cover image High Riders, Saints and Death Cars: A Life Saved by Art

High Riders, Saints and Death Cars: A Life Saved by Art

Nicholas Herrera, as told to Elisa Amado, photos by John T. Denne. Groundwood (PGW, dist.), $24.95 (56p) ISBN 978-0-88899-854-5
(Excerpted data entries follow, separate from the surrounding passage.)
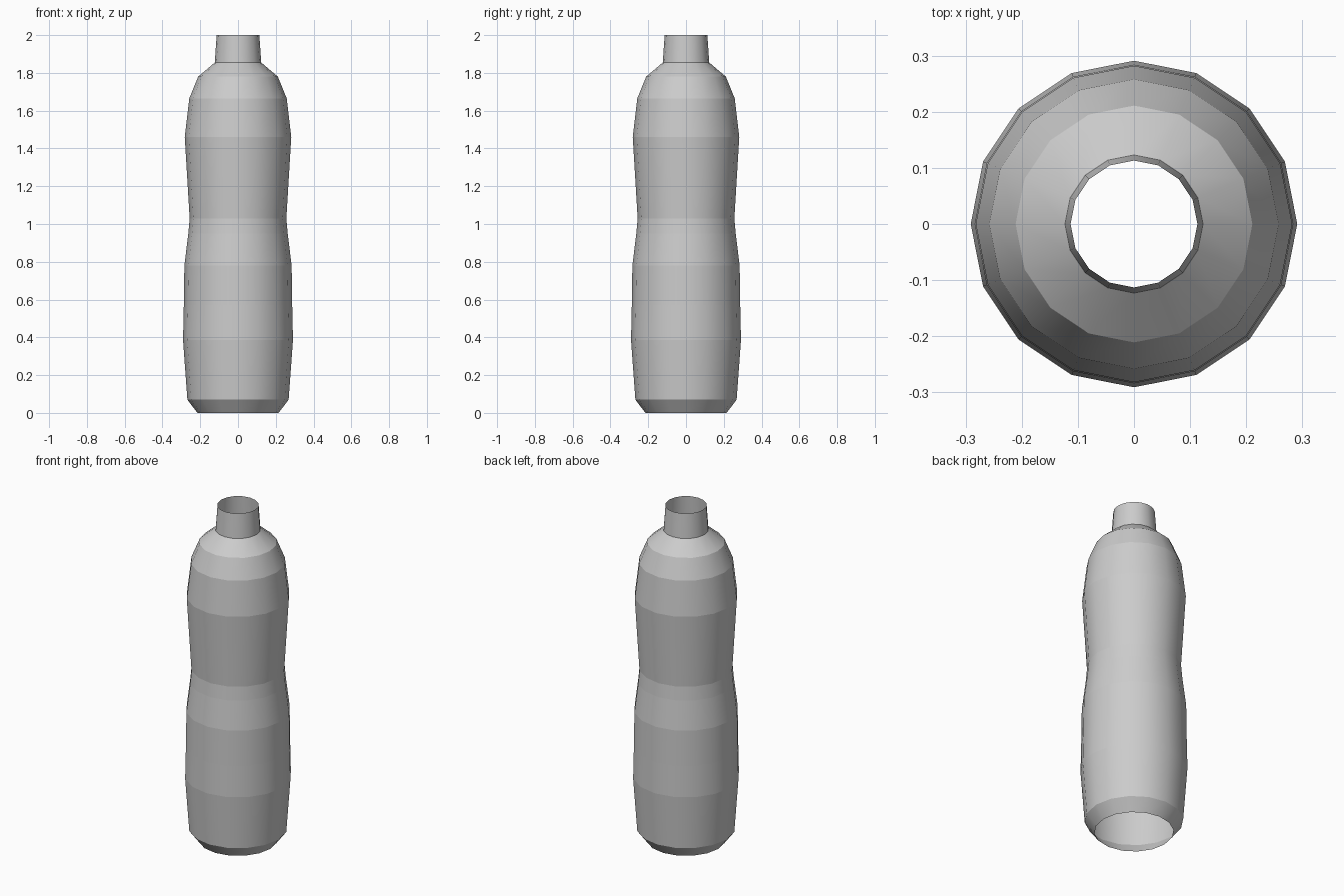
import bpy, bmesh
from math import cos, sin, tau

old = bpy.data.objects.get("Cube")
if old:
    bpy.data.objects.remove(old, do_unlink=True)

SIDES = 16

grey = bpy.data.materials.new("light_grey")
grey.use_nodes = True
colour = (0.6, 0.6, 0.6, 1)
grey.diffuse_color = colour
grey.node_tree.nodes["Principled BSDF"].inputs["Base Color"].default_value = colour


def lathe(name, profile):
    """Turn (radius, height) points into an open shell, smooth around, crisp at each ring."""
    bm = bmesh.new()
    rings = [[bm.verts.new((r * cos(tau * i / SIDES), r * sin(tau * i / SIDES), z))
              for i in range(SIDES)] for r, z in profile]
    for low, high in zip(rings, rings[1:]):
        for i in range(SIDES):
            j = (i + 1) % SIDES
            bm.faces.new((low[i], low[j], high[j], high[i])).smooth = True
    for ring in rings:
        for i in range(SIDES):
            bm.edges.get((ring[i], ring[(i + 1) % SIDES])).smooth = False
    mesh = bpy.data.meshes.new(name)
    bm.to_mesh(mesh)
    bm.free()
    mesh.materials.append(grey)
    obj = bpy.data.objects.new(name, mesh)
    bpy.context.collection.objects.link(obj)
    return obj


# Body: open base, lower bulge, waist, upper bulge and shoulder
lathe("bottle_body", [
    (0.215, 0), (0.268, 0.07), (0.279, 0.22), (0.291, 0.385), (0.287, 0.57),
    (0.284, 0.78), (0.263, 0.95), (0.256, 1.03), (0.282, 1.46),
    (0.258, 1.665), (0.211, 1.78), (0.123, 1.855)])

# Neck: open, slightly tapered
lathe("bottle_neck", [(0.123, 1.855), (0.113, 2.0)])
The subtitle of New Mexican folk artist Herrera's autobiography (told to and written by Amado) isn't hyperbole: even Herrera's mother wasn't sure he would survive his wild and self-destructive teenage years during the 1960s ("If he makes it to twenty-five he'll make it," she says). Herrera does make it%E2%80%94barely. After emerging from a coma following an alcohol-related car accident, Herrera devotes his life to creating art, following in the footsteps of his great-uncle, a "santero" who created statues of saints. Herrera's folk art sculptures are all his own, however, blending religious iconography with imagery from contemporary Hispanic and biker culture, as well as social and political commentary (the striking The Three Kings shows the Holy Family fleeing Herod on an eight-cylinder "trike" motorcycle). Never minimizing the gravity of Herrera's struggles, the book makes clear the concrete impact that art can have. Ages 10%E2%80%93up. (June)